● **THE TASK**
Leaving the pictures aside, reproduce the data in full and word for word.

● **EXCERPTED RECORDS**

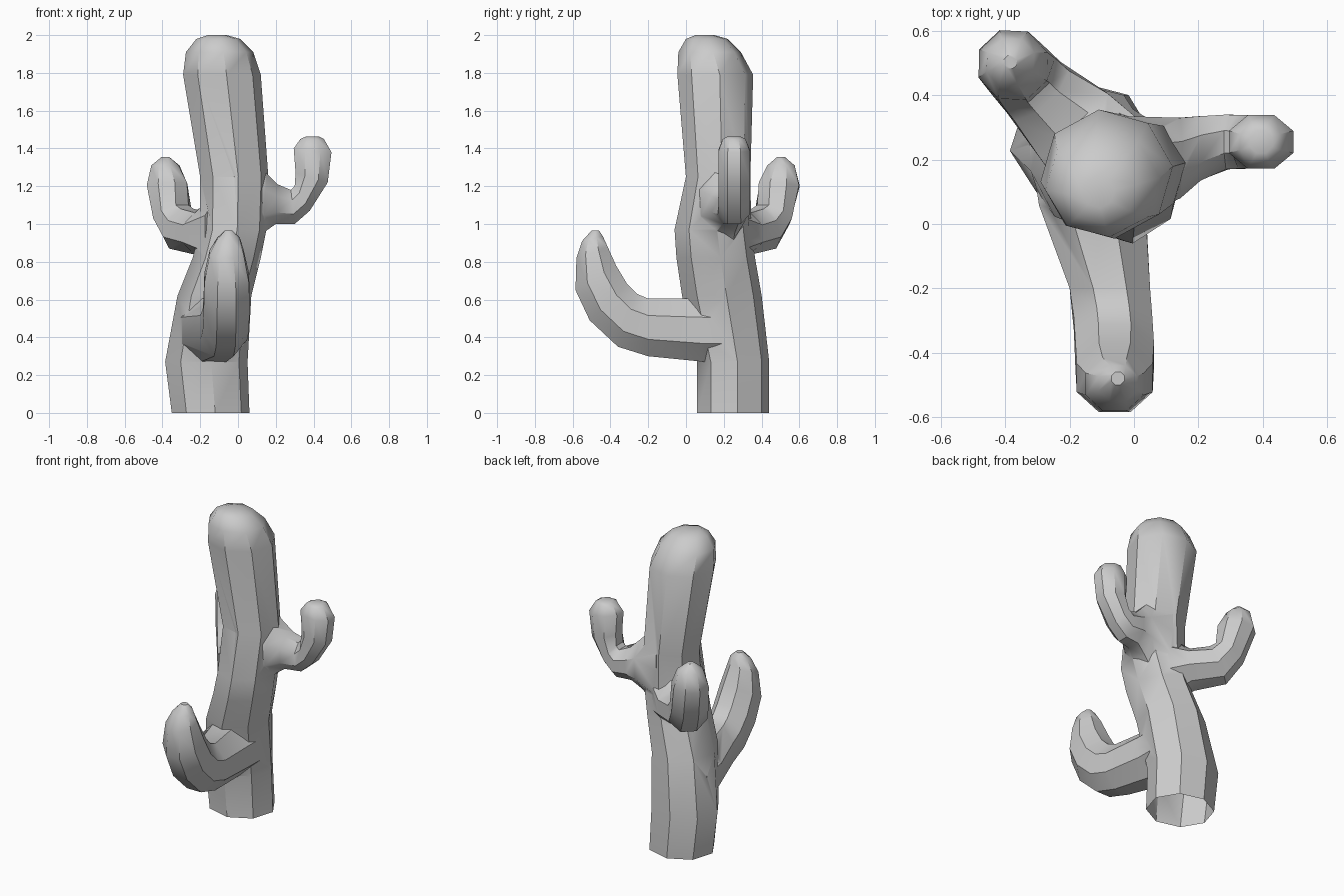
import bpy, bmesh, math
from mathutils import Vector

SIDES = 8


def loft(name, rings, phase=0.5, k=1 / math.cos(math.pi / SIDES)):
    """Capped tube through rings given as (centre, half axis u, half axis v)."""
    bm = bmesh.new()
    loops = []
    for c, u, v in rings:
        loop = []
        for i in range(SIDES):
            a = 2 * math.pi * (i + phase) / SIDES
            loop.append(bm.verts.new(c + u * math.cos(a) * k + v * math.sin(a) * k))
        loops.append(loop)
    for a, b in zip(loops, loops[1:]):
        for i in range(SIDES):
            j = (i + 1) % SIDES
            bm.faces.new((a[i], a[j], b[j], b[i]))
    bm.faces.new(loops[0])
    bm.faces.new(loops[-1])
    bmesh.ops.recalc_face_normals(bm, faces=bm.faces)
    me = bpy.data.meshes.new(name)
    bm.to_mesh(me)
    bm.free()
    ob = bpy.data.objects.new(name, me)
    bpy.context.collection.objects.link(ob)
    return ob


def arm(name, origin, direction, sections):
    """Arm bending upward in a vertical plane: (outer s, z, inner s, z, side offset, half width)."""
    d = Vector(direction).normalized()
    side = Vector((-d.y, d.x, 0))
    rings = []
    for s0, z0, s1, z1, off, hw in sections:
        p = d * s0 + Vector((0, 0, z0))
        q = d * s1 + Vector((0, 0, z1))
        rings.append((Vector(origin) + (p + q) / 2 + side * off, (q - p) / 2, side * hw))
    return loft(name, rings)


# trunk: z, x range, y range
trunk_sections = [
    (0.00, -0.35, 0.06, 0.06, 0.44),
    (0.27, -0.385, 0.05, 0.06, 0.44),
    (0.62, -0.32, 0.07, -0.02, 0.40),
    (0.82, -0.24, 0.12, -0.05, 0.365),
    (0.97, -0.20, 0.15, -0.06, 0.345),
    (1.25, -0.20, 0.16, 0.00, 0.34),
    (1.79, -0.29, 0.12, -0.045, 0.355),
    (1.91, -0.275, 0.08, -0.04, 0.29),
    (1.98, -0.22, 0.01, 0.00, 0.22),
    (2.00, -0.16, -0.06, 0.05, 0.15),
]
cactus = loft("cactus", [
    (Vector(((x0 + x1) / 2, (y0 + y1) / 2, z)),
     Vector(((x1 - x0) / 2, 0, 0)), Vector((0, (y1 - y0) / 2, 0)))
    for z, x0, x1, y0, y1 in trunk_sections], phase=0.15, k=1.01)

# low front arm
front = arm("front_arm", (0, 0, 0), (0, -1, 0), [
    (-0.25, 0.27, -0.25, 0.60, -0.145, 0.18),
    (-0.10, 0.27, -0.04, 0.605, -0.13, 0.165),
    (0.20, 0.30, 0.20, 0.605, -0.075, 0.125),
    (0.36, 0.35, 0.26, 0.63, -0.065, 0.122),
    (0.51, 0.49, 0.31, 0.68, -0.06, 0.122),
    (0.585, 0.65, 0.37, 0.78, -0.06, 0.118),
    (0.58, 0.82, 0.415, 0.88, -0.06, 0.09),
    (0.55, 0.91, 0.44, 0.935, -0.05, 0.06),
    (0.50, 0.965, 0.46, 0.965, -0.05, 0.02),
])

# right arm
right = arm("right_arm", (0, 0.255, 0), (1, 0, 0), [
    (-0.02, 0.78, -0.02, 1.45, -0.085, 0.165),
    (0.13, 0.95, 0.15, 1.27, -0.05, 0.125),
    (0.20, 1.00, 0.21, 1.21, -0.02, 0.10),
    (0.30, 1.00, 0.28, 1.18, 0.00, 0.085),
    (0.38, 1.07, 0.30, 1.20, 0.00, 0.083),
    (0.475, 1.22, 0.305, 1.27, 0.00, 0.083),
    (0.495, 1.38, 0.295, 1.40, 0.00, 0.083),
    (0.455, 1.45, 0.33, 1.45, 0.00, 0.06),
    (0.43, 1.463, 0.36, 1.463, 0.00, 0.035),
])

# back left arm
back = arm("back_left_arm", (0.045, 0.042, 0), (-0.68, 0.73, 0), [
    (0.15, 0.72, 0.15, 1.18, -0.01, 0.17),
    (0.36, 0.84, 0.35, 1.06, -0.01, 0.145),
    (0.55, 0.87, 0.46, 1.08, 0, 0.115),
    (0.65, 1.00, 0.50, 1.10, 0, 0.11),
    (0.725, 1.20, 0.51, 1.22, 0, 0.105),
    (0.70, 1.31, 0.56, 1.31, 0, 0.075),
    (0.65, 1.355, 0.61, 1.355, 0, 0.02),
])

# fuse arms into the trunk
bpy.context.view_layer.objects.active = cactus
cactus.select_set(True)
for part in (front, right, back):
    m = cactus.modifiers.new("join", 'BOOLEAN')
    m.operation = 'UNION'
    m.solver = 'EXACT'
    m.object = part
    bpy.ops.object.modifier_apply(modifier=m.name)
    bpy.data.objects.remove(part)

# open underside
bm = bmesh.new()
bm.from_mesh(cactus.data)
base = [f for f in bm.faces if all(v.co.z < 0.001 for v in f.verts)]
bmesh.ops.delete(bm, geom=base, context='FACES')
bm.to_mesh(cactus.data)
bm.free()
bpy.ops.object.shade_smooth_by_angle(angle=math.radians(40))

● **RESPONSE**
import bpy, bmesh, math
from mathutils import Vector

SIDES = 8


def loft(name, rings, phase=0.5, k=1 / math.cos(math.pi / SIDES)):
    """Capped tube through rings given as (centre, half axis u, half axis v)."""
    bm = bmesh.new()
    loops = []
    for c, u, v in rings:
        loop = []
        for i in range(SIDES):
            a = 2 * math.pi * (i + phase) / SIDES
            loop.append(bm.verts.new(c + u * math.cos(a) * k + v * math.sin(a) * k))
        loops.append(loop)
    for a, b in zip(loops, loops[1:]):
        for i in range(SIDES):
            j = (i + 1) % SIDES
            bm.faces.new((a[i], a[j], b[j], b[i]))
    bm.faces.new(loops[0])
    bm.faces.new(loops[-1])
    bmesh.ops.recalc_face_normals(bm, faces=bm.faces)
    me = bpy.data.meshes.new(name)
    bm.to_mesh(me)
    bm.free()
    ob = bpy.data.objects.new(name, me)
    bpy.context.collection.objects.link(ob)
    return ob


def arm(name, origin, direction, sections):
    """Arm bending upward in a vertical plane: (outer s, z, inner s, z, side offset, half width)."""
    d = Vector(direction).normalized()
    side = Vector((-d.y, d.x, 0))
    rings = []
    for s0, z0, s1, z1, off, hw in sections:
        p = d * s0 + Vector((0, 0, z0))
        q = d * s1 + Vector((0, 0, z1))
        rings.append((Vector(origin) + (p + q) / 2 + side * off, (q - p) / 2, side * hw))
    return loft(name, rings)


# trunk: z, x range, y range
trunk_sections = [
    (0.00, -0.35, 0.06, 0.06, 0.44),
    (0.27, -0.385, 0.05, 0.06, 0.44),
    (0.62, -0.32, 0.07, -0.02, 0.40),
    (0.82, -0.24, 0.12, -0.05, 0.365),
    (0.97, -0.20, 0.15, -0.06, 0.345),
    (1.25, -0.20, 0.16, 0.00, 0.34),
    (1.79, -0.29, 0.12, -0.045, 0.355),
    (1.91, -0.275, 0.08, -0.04, 0.29),
    (1.98, -0.22, 0.01, 0.00, 0.22),
    (2.00, -0.16, -0.06, 0.05, 0.15),
]
cactus = loft("cactus", [
    (Vector(((x0 + x1) / 2, (y0 + y1) / 2, z)),
     Vector(((x1 - x0) / 2, 0, 0)), Vector((0, (y1 - y0) / 2, 0)))
    for z, x0, x1, y0, y1 in trunk_sections], phase=0.15, k=1.01)

# low front arm
front = arm("front_arm", (0, 0, 0), (0, -1, 0), [
    (-0.25, 0.27, -0.25, 0.60, -0.145, 0.18),
    (-0.10, 0.27, -0.04, 0.605, -0.13, 0.165),
    (0.20, 0.30, 0.20, 0.605, -0.075, 0.125),
    (0.36, 0.35, 0.26, 0.63, -0.065, 0.122),
    (0.51, 0.49, 0.31, 0.68, -0.06, 0.122),
    (0.585, 0.65, 0.37, 0.78, -0.06, 0.118),
    (0.58, 0.82, 0.415, 0.88, -0.06, 0.09),
    (0.55, 0.91, 0.44, 0.935, -0.05, 0.06),
    (0.50, 0.965, 0.46, 0.965, -0.05, 0.02),
])

# right arm
right = arm("right_arm", (0, 0.255, 0), (1, 0, 0), [
    (-0.02, 0.78, -0.02, 1.45, -0.085, 0.165),
    (0.13, 0.95, 0.15, 1.27, -0.05, 0.125),
    (0.20, 1.00, 0.21, 1.21, -0.02, 0.10),
    (0.30, 1.00, 0.28, 1.18, 0.00, 0.085),
    (0.38, 1.07, 0.30, 1.20, 0.00, 0.083),
    (0.475, 1.22, 0.305, 1.27, 0.00, 0.083),
    (0.495, 1.38, 0.295, 1.40, 0.00, 0.083),
    (0.455, 1.45, 0.33, 1.45, 0.00, 0.06),
    (0.43, 1.463, 0.36, 1.463, 0.00, 0.035),
])

# back left arm
back = arm("back_left_arm", (0.045, 0.042, 0), (-0.68, 0.73, 0), [
    (0.15, 0.72, 0.15, 1.18, -0.01, 0.17),
    (0.36, 0.84, 0.35, 1.06, -0.01, 0.145),
    (0.55, 0.87, 0.46, 1.08, 0, 0.115),
    (0.65, 1.00, 0.50, 1.10, 0, 0.11),
    (0.725, 1.20, 0.51, 1.22, 0, 0.105),
    (0.70, 1.31, 0.56, 1.31, 0, 0.075),
    (0.65, 1.355, 0.61, 1.355, 0, 0.02),
])

# fuse arms into the trunk
bpy.context.view_layer.objects.active = cactus
cactus.select_set(True)
for part in (front, right, back):
    m = cactus.modifiers.new("join", 'BOOLEAN')
    m.operation = 'UNION'
    m.solver = 'EXACT'
    m.object = part
    bpy.ops.object.modifier_apply(modifier=m.name)
    bpy.data.objects.remove(part)

# open underside
bm = bmesh.new()
bm.from_mesh(cactus.data)
base = [f for f in bm.faces if all(v.co.z < 0.001 for v in f.verts)]
bmesh.ops.delete(bm, geom=base, context='FACES')
bm.to_mesh(cactus.data)
bm.free()
bpy.ops.object.shade_smooth_by_angle(angle=math.radians(40))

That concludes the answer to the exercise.